DIY car maintenance

DIY Car Maintenance Tips for NZ Drivers: Keeping Your Vehicle in Top Shape

Regular vehicle servicing isn’t merely a routine chore; it’s integral to maintaining compliance with your mechanical breakdown insurance policy. In this post, we go into the specifics that make this relationship indispensable.

Checking and Changing Engine Oil

Regularly checking your engine oil level and changing the oil and filter as recommended by your vehicle’s manufacturer can significantly extend the life of your engine. You’ll need a wrench, an oil filter wrench, a funnel, a drain pan, new oil and a filter. Always check your oil level when the engine is cold and parked on a level surface to get an accurate reading.

Maintaining Tyre Pressure and Tread

Proper tyre maintenance is essential for safe driving, especially considering New Zealand’s winding roads and variable weather conditions. Use a tyre pressure gauge to check your tyres regularly, including the spare, ensuring inflation to the level specified in your car’s manual. Also, inspect the tyre tread for wear and tear. Remember, the legal minimum tread depth is 1.5mm in NZ, but for optimum safety, especially in wet conditions, consider replacing tyres before they reach this minimum.

Replacing Windscreen Wipers

Windscreen wipers are crucial for maintaining visibility during NZ’s frequent rain showers. Replace wipers once a year or as soon as you notice a decrease in performance. Most wipers can be replaced easily by lifting the wiper arm away from the windshield and pressing the small tab that allows the wiper blade to slide off.

Checking and Replacing Air Filters

A clean air filter improves engine performance and efficiency. Check your air filter every six months and replace it as needed. Replacing an air filter is typically a simple task that requires no tools. Locate the filter box, open it, and replace the old filter with a new one.

Inspecting and Changing Spark Plugs

Spark plugs are essential for your engine’s performance. Checking and changing spark plugs at intervals recommended by your vehicle’s manufacturer can improve fuel efficiency and engine start-up. You’ll need a spark plug socket, ratchet, and a gap gauge to ensure they’re gapped correctly according to your vehicle’s specifications.

Battery Maintenance

A car battery typically lasts three to five years. Keep your battery terminals clean and corrosion-free to ensure your car starts reliably, especially in colder NZ regions. You can clean terminals with baking soda, water and a wire brush.

Checking and Topping Up Fluids

Regularly check and maintain proper levels of all vehicle fluids, including brake fluid, transmission fluid, coolant, and power steering fluid.

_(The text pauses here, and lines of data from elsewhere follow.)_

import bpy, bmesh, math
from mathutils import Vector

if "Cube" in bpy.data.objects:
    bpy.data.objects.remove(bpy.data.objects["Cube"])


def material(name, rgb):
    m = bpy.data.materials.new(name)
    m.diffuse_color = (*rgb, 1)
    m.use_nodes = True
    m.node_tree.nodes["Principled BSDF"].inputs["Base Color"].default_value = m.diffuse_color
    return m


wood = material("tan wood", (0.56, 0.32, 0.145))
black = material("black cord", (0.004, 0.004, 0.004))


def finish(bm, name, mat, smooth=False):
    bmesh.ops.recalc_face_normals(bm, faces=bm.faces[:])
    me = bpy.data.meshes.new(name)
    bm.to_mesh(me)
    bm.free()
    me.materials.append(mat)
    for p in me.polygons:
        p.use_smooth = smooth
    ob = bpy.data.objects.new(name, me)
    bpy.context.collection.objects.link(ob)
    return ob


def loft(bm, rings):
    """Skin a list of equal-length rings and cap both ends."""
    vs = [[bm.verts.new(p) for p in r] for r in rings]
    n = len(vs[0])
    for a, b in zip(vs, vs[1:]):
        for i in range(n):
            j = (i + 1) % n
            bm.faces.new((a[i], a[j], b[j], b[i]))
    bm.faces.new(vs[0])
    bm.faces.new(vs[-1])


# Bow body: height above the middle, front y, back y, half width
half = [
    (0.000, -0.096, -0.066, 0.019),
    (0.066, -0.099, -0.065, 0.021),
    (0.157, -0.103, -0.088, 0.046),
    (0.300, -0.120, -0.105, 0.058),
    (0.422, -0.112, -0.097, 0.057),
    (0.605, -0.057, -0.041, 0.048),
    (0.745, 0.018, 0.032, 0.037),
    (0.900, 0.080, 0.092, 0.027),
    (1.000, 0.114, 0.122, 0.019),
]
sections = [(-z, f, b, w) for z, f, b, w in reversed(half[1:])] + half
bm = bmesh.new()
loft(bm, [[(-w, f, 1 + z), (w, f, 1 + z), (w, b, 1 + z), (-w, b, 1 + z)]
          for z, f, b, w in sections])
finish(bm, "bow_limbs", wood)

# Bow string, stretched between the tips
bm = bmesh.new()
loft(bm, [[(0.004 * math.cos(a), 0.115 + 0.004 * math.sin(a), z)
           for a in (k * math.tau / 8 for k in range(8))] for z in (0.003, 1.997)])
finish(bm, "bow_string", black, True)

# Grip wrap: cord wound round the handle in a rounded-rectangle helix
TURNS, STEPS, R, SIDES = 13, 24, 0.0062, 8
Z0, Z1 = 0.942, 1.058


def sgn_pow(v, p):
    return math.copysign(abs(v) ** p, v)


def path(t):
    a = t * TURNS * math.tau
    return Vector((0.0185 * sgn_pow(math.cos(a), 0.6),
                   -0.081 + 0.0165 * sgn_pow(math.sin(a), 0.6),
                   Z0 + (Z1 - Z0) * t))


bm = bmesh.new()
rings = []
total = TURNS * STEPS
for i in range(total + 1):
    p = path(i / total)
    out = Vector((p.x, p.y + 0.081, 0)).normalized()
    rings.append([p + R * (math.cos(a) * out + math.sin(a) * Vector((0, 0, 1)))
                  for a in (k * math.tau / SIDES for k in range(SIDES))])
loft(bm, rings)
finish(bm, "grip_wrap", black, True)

These fluids are crucial for the safety and efficiency of your vehicle. Use a funnel to avoid spillage, and always use the type of fluid recommended by the vehicle manufacturer.

Brake Pad Inspection

Brake pads are critical for your safety on the road. While replacing brake pads might require more advanced skills, inspecting them for wear is something you can do at home. Look through the wheels’ spokes; if the pad thickness is less than ¼ inch, it’s time to consider getting them replaced.

These DIY maintenance tips will keep your vehicle in good condition, save you money on professional services, and ensure you enjoy safer journeys. Always consult your vehicle’s manual before performing any maintenance tasks, and invest in good tools. Remember, some tasks may require professional expertise, so consult a mechanic to ensure your car’s safety and reliability if in doubt.

Ready for the unexpected? Ensure your vehicle’s protection with Mechanical Breakdown Insurance. Call 0800 288 654 or click here for a quote today.